▸ Exercise:
Search the data below for "bridge"; list each line that holds it.

[Records drawn from a dataset]
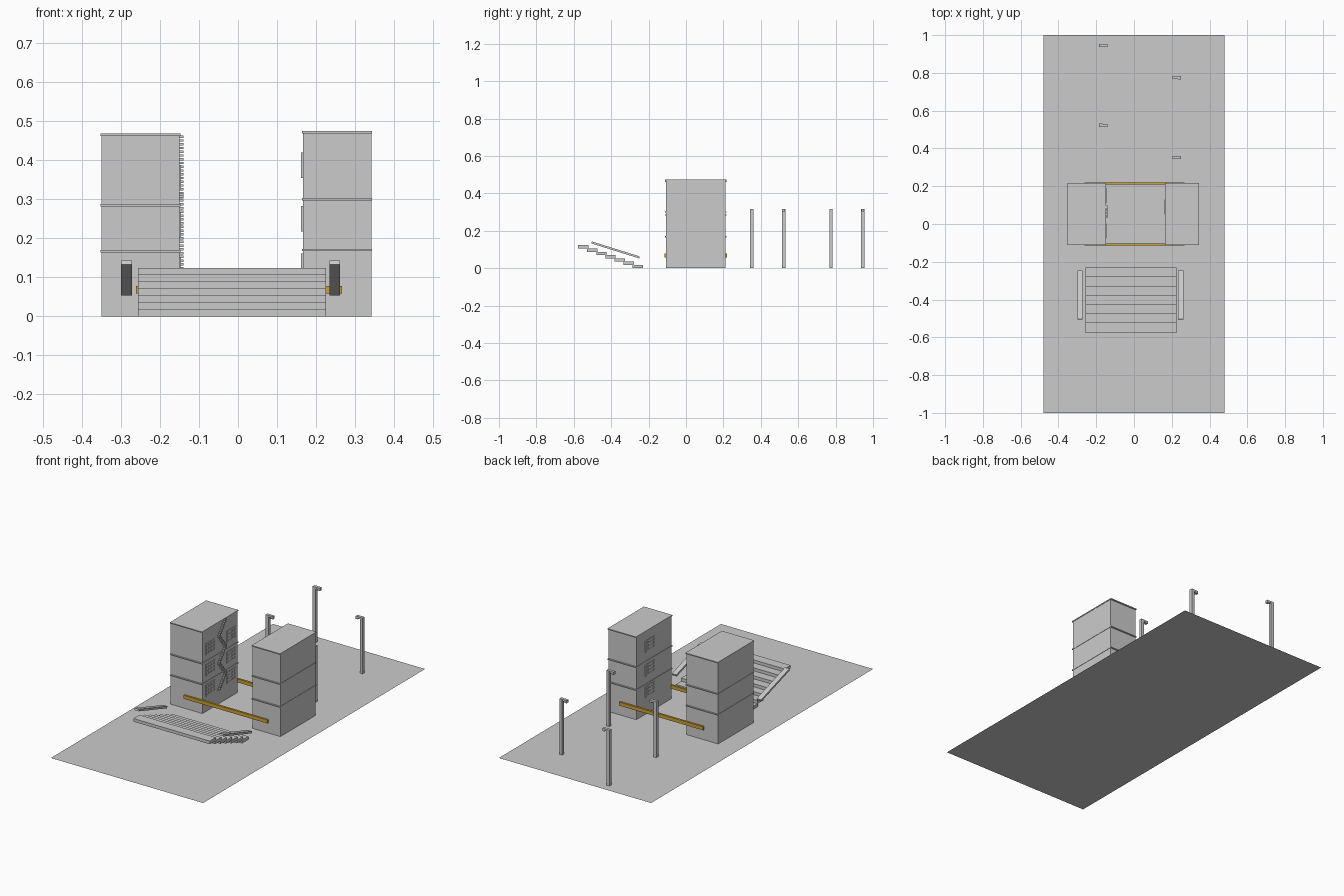
import bpy, bmesh, math
from mathutils import Matrix, Vector

if "Cube" in bpy.data.objects:
    bpy.data.objects.remove(bpy.data.objects["Cube"])


def make(name, boxes, mat=None):
    """One object from boxes (x0, x1, y0, y1, z0, z1)."""
    bm = bmesh.new()
    for x0, x1, y0, y1, z0, z1 in boxes:
        m = (Matrix.Translation(((x0 + x1) / 2, (y0 + y1) / 2, (z0 + z1) / 2))
             @ Matrix.Diagonal((x1 - x0, y1 - y0, z1 - z0, 1)))
        bmesh.ops.create_cube(bm, size=1, matrix=m)
    me = bpy.data.meshes.new(name)
    bm.to_mesh(me)
    bm.free()
    ob = bpy.data.objects.new(name, me)
    bpy.context.collection.objects.link(ob)
    if mat:
        me.materials.append(mat)
    return ob


yellow = bpy.data.materials.new("yellow_paint")
yellow.diffuse_color = (0.6, 0.36, 0.03, 1)
yellow.use_nodes = True
yellow.node_tree.nodes["Principled BSDF"].inputs["Base Color"].default_value = yellow.diffuse_color

# Street plane
bpy.ops.mesh.primitive_plane_add(size=1)
street = bpy.context.object
street.name = "street"
street.scale = (0.96, 2, 1)

# Two buildings with floor bands and a roof slab
Y0, Y1 = -0.106, 0.21
for side, x0, x1, bands in (("left", -0.35, -0.15, (0.167, 0.285, 0.465)),
                            ("right", 0.166, 0.342, (0.17, 0.3, 0.472))):
    make(side + "_building", [(x0, x1, Y0, Y1, 0, bands[-1])])
    make(side + "_floor_bands",
         [(x0 - 0.002, x1 + 0.002, Y0 - 0.006, Y1 + 0.006, z - 0.003, z + 0.003)
          for z in bands])


# Windows: frame bars with crossing muntins over a thin pane
def window(name, x, out, yc, zc, w=0.08, h=0.065):
    xa, xb = sorted((x, x + out * 0.004))
    pa, pb = sorted((x, x + out * 0.0015))
    t = 0.004
    parts = [(pa, pb, yc - w / 2, yc + w / 2, zc - h / 2, zc + h / 2)]
    for i in range(4):
        y = yc - w / 2 + t + i * (w - 2 * t) / 3
        z = zc - h / 2 + t + i * (h - 2 * t) / 3
        parts.append((xa, xb, y - t, y + t, zc - h / 2, zc + h / 2))
        parts.append((xa, xb, yc - w / 2, yc + w / 2, z - t, z + t))
    make(name, parts)


for i, z in enumerate((0.12, 0.235, 0.355)):
    for j, y in enumerate((-0.037, 0.15)):
        window(f"left_window_{i}_{j}", -0.15, 1, y, z)
for i, z in enumerate((0.128, 0.25, 0.387)):
    window(f"right_window_{i}", 0.166, -1, 0.09, z)

# Zigzag fire escape made of small treads on the left building
treads = []
flights, n, top = 5, 8, 0.465
dz = (top - 0.08) / (flights * n)
for f in range(flights):
    for k in range(n):
        u = (k + 0.5) / n
        y = 0.095 - 0.06 * u if f % 2 == 0 else 0.035 + 0.06 * u
        z = top - (f * n + k + 0.5) * dz
        treads.append((-0.15, -0.14, y - 0.008, y + 0.008, z - 0.003, z + 0.003))
make("fire_escape", treads)

# Yellow beams across the gap, front and back
for name, y in (("front_beam", -0.109), ("back_beam", 0.214)):
    make(name, [(-0.262, 0.267, y - 0.006, y + 0.006, 0.058, 0.078)], yellow)

# Entrance steps rising towards the front
make("steps", [(-0.256, 0.226, -0.285 - i * 0.0486, -0.23 - i * 0.0486,
                i * 0.0176, (i + 1) * 0.0176) for i in range(7)])

# Sloping handrails
for name, x in (("left_handrail", -0.286), ("right_handrail", 0.248)):
    rail = make(name, [(-0.014, 0.014, -0.134, 0.134, -0.0055, 0.0055)])
    rail.location = (x, -0.377, 0.098)
    rail.rotation_euler.x = -math.atan2(0.08, 0.255)

# Street lamps, arms pointing to the middle
for i, (x, y, d) in enumerate(((-0.176, 0.945, 1), (0.241, 0.775, -1),
                               (-0.176, 0.522, 1), (0.241, 0.352, -1))):
    def sx(a, b):
        return sorted((x + d * a, x + d * b))
    make(f"street_lamp_{i}", [
        (*sx(-0.009, 0.009), y - 0.009, y + 0.009, 0, 0.318),
        (*sx(0.009, 0.036), y - 0.008, y + 0.008, 0.308, 0.318),
        (*sx(0.022, 0.036), y - 0.008, y + 0.008, 0.302, 0.308)])
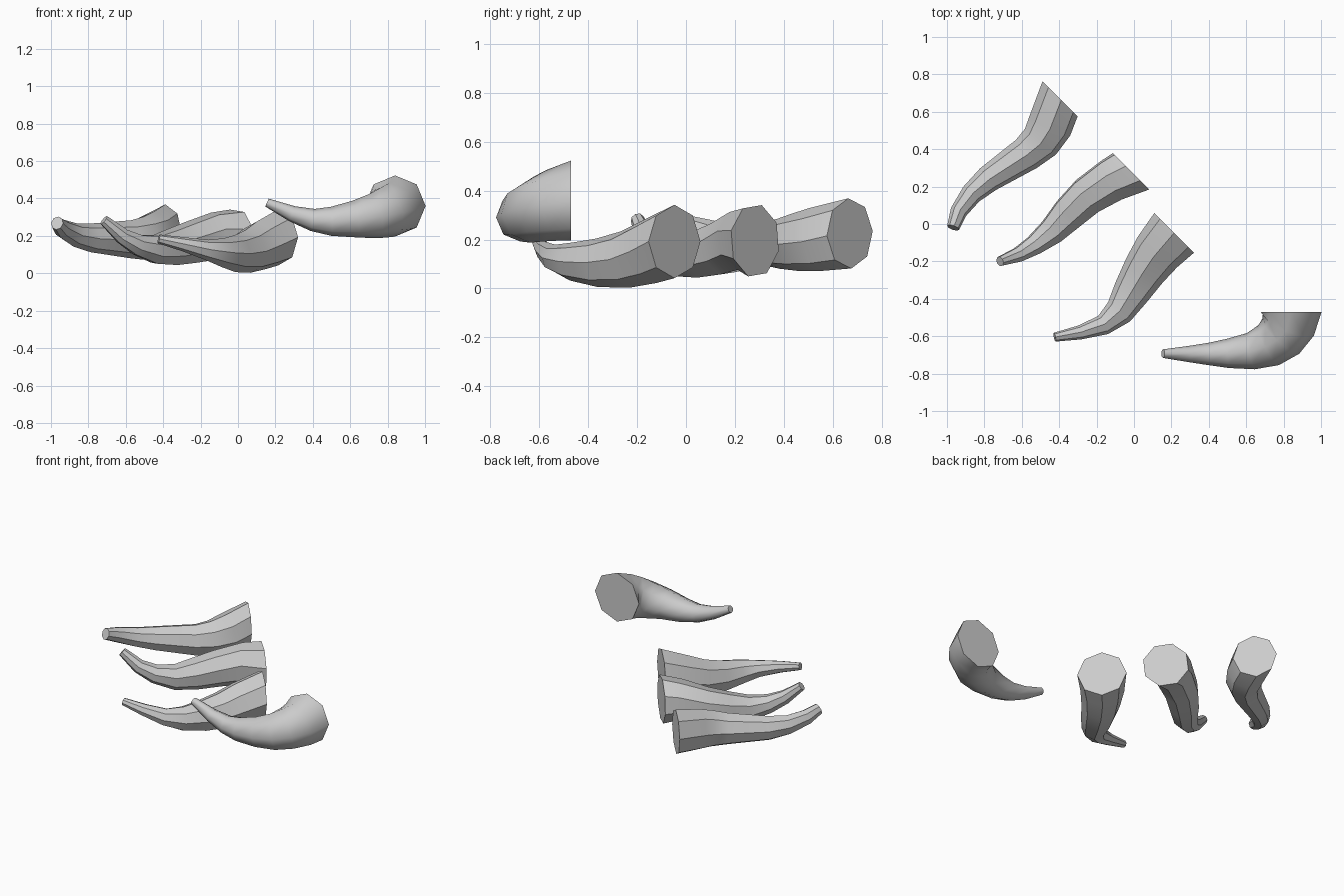
import bpy, bmesh, math
from mathutils import Vector

if "Cube" in bpy.data.objects:
    bpy.data.objects.remove(bpy.data.objects["Cube"])

SIDES = 8


def claw(name, path, base_dir, twist=0, tall=1.0, smooth=30):
    """Octagonal tapered tube along (x, y, z, radius) stations, base first."""
    bm = bmesh.new()
    pts = [Vector(p[:3]) for p in path]
    rings = []
    for i, p in enumerate(pts):
        if i == 0:
            t = Vector(base_dir).normalized()
        else:
            a = (p - pts[i - 1]).normalized()
            b = (pts[i + 1] - p).normalized() if i < len(pts) - 1 else a
            t = (a + b).normalized()
        side = t.cross(Vector((0, 0, 1))).normalized()
        up = side.cross(t)
        r = path[i][3]
        ring = []
        for k in range(SIDES):
            w = math.radians(twist) + k * math.tau / SIDES
            ring.append(bm.verts.new(p + side * (r * math.cos(w)) + up * (r * tall * math.sin(w))))
        rings.append(ring)
    for a, b in zip(rings, rings[1:]):
        for k in range(SIDES):
            n = (k + 1) % SIDES
            bm.faces.new((a[k], a[n], b[n], b[k]))
    bm.faces.new(rings[0])
    bm.faces.new(rings[-1])
    bmesh.ops.recalc_face_normals(bm, faces=bm.faces)
    mesh = bpy.data.meshes.new(name)
    bm.to_mesh(mesh)
    bm.free()
    ob = bpy.data.objects.new(name, mesh)
    bpy.context.collection.objects.link(ob)
    bpy.ops.object.select_all(action='DESELECT')
    ob.select_set(True)
    bpy.context.view_layer.objects.active = ob
    bpy.ops.object.shade_smooth_by_angle(angle=math.radians(smooth))
    return ob


# back left claw
claw("claw_outer", [
    (-.395, .67, .225, .133), (-.45, .525, .20, .121), (-.50, .44, .188, .108),
    (-.575, .375, .182, .094), (-.78, .24, .19, .072), (-.87, .16, .205, .058),
    (-.938, .065, .238, .046), (-.967, -.02, .268, .034)],
    (-1, -1, 0), twist=4, tall=1.08)

# middle claw
claw("claw_middle", [
    (-.015, .282, .195, .143), (-.12, .235, .20, .122), (-.25, .15, .165, .108),
    (-.35, .055, .14, .095), (-.44, -.04, .128, .076), (-.535, -.115, .152, .056),
    (-.62, -.165, .20, .042), (-.717, -.2, .285, .027)],
    (-1, -1, 0), twist=-16, tall=1.06)

# inner claw
claw("claw_inner", [
    (.215, -.047, .192, .150), (.125, -.15, .15, .133), (.055, -.25, .118, .117),
    (-.015, -.365, .105, .099), (-.08, -.47, .11, .078), (-.165, -.54, .125, .055),
    (-.29, -.58, .155, .038), (-.424, -.605, .184, .024)],
    (-1, -1, 0))

# separate hooked claw at the front right
claw("thumb_claw", [
    (.84, -.47, .36, .163), (.825, -.54, .34, .148), (.785, -.60, .325, .136),
    (.72, -.648, .305, .120), (.625, -.68, .29, .099), (.50, -.692, .278, .078),
    (.40, -.695, .285, .060), (.29, -.695, .318, .043), (.155, -.693, .378, .023)],
    (0, -1, 0), smooth=50)
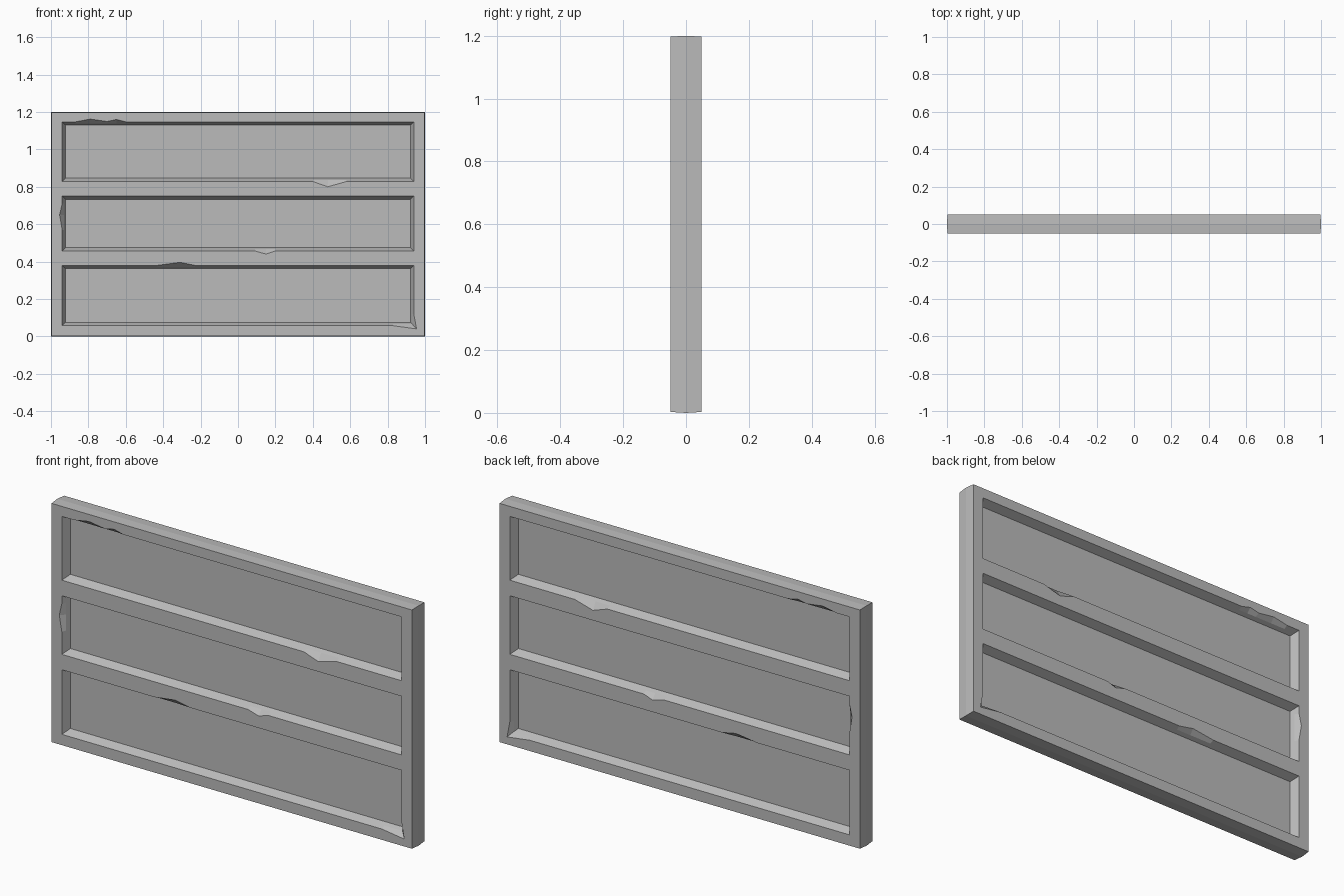
import bpy
import bmesh

cube = bpy.data.objects.get("Cube")
if cube:
    bpy.data.objects.remove(cube, do_unlink=True)

FRONT, FLOOR = -0.05, -0.008      # face of the frame, face of the sunk panels
HALF_W, HEIGHT, CROWN = 1.0, 1.2, 0.003
OPENING = 0.94                    # half width of each opening
BEVEL = 0.018                     # slope of the opening walls

grey = bpy.data.materials.new("stone grey")
grey.use_nodes = True
colour = (0.5, 0.5, 0.5, 1)
grey.diffuse_color = colour
grey.node_tree.nodes["Principled BSDF"].inputs["Base Color"].default_value = colour

# Each opening: bottom, top, and the chips along its bottom, right, top and left edges
openings = [
    (0.057, 0.38,
     [(0.83, 0.057), (0.955, 0.04)], [(0.94, 0.12)],
     [(-0.23, 0.38), (-0.31, 0.396), (-0.43, 0.38)], []),
    (0.457, 0.75,
     [(0.09, 0.457), (0.15, 0.44), (0.2, 0.457)], [],
     [], [(-0.94, 0.71), (-0.954, 0.65), (-0.94, 0.57)]),
    (0.828, 1.147,
     [(0.4, 0.828), (0.48, 0.8), (0.58, 0.828)], [],
     [(-0.6, 1.147), (-0.65, 1.16), (-0.7, 1.149), (-0.79, 1.162), (-0.87, 1.147)], []),
]

bm = bmesh.new()


def ring(points, y):
    return [bm.verts.new((x, y, z)) for x, z in points]


def bridge(a, b):
    n = len(a)
    for i in range(n):
        j = (i + 1) % n
        bm.faces.new((a[i], a[j], b[j], b[i]))


def loop_edges(verts):
    return [bm.edges.get((v, w)) for v, w in zip(verts, verts[1:] + verts[:1])]


def rectangle(inset):
    x, low, high = HALF_W - inset, inset, HEIGHT - inset
    return [(-x, low), (x, low), (x, high), (-x, high)]


def clamped(points, low, high, inset):
    w = OPENING - inset
    return [(max(-w, min(w, x)), max(low + inset, min(high - inset, z)))
            for x, z in points]


# Outer rim, slightly crowned at mid thickness
rim = ring(rectangle(CROWN), FRONT)
bridge(rim, ring(rectangle(0), 0))
face_edges = loop_edges(rim)

# Sunk panels with sloping walls and chipped edges
for low, high, bottom, right, top, left in openings:
    corner_chip = [] if right else [(OPENING, low)]
    outline = ([(-OPENING, low)] + bottom + corner_chip + right
               + [(OPENING, high)] + top + [(-OPENING, high)] + left)
    edge = ring(outline, FRONT)
    middle = ring(clamped(outline, low, high, BEVEL / 2), (FRONT + FLOOR) / 2)
    floor = ring(clamped(outline, low, high, BEVEL), FLOOR)
    bridge(edge, middle)
    bridge(middle, floor)
    bm.faces.new(floor)
    face_edges += loop_edges(edge)

# Flat front of the frame, then the matching back half
bmesh.ops.triangle_fill(bm, edges=face_edges, use_beauty=True, use_dissolve=False)
bmesh.ops.mirror(bm, geom=bm.verts[:] + bm.edges[:] + bm.faces[:],
                 axis='Y', merge_dist=0.0001)
bmesh.ops.remove_doubles(bm, verts=bm.verts[:], dist=0.0001)
bmesh.ops.recalc_face_normals(bm, faces=bm.faces[:])

mesh = bpy.data.meshes.new("panelled_slab")
bm.to_mesh(mesh)
bm.free()
mesh.materials.append(grey)
slab = bpy.data.objects.new("panelled_slab", mesh)
bpy.context.collection.objects.link(slab)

▸ Output of the task:
def bridge(a, b):
bridge(rim, ring(rectangle(0), 0))
    bridge(edge, middle)
    bridge(middle, floor)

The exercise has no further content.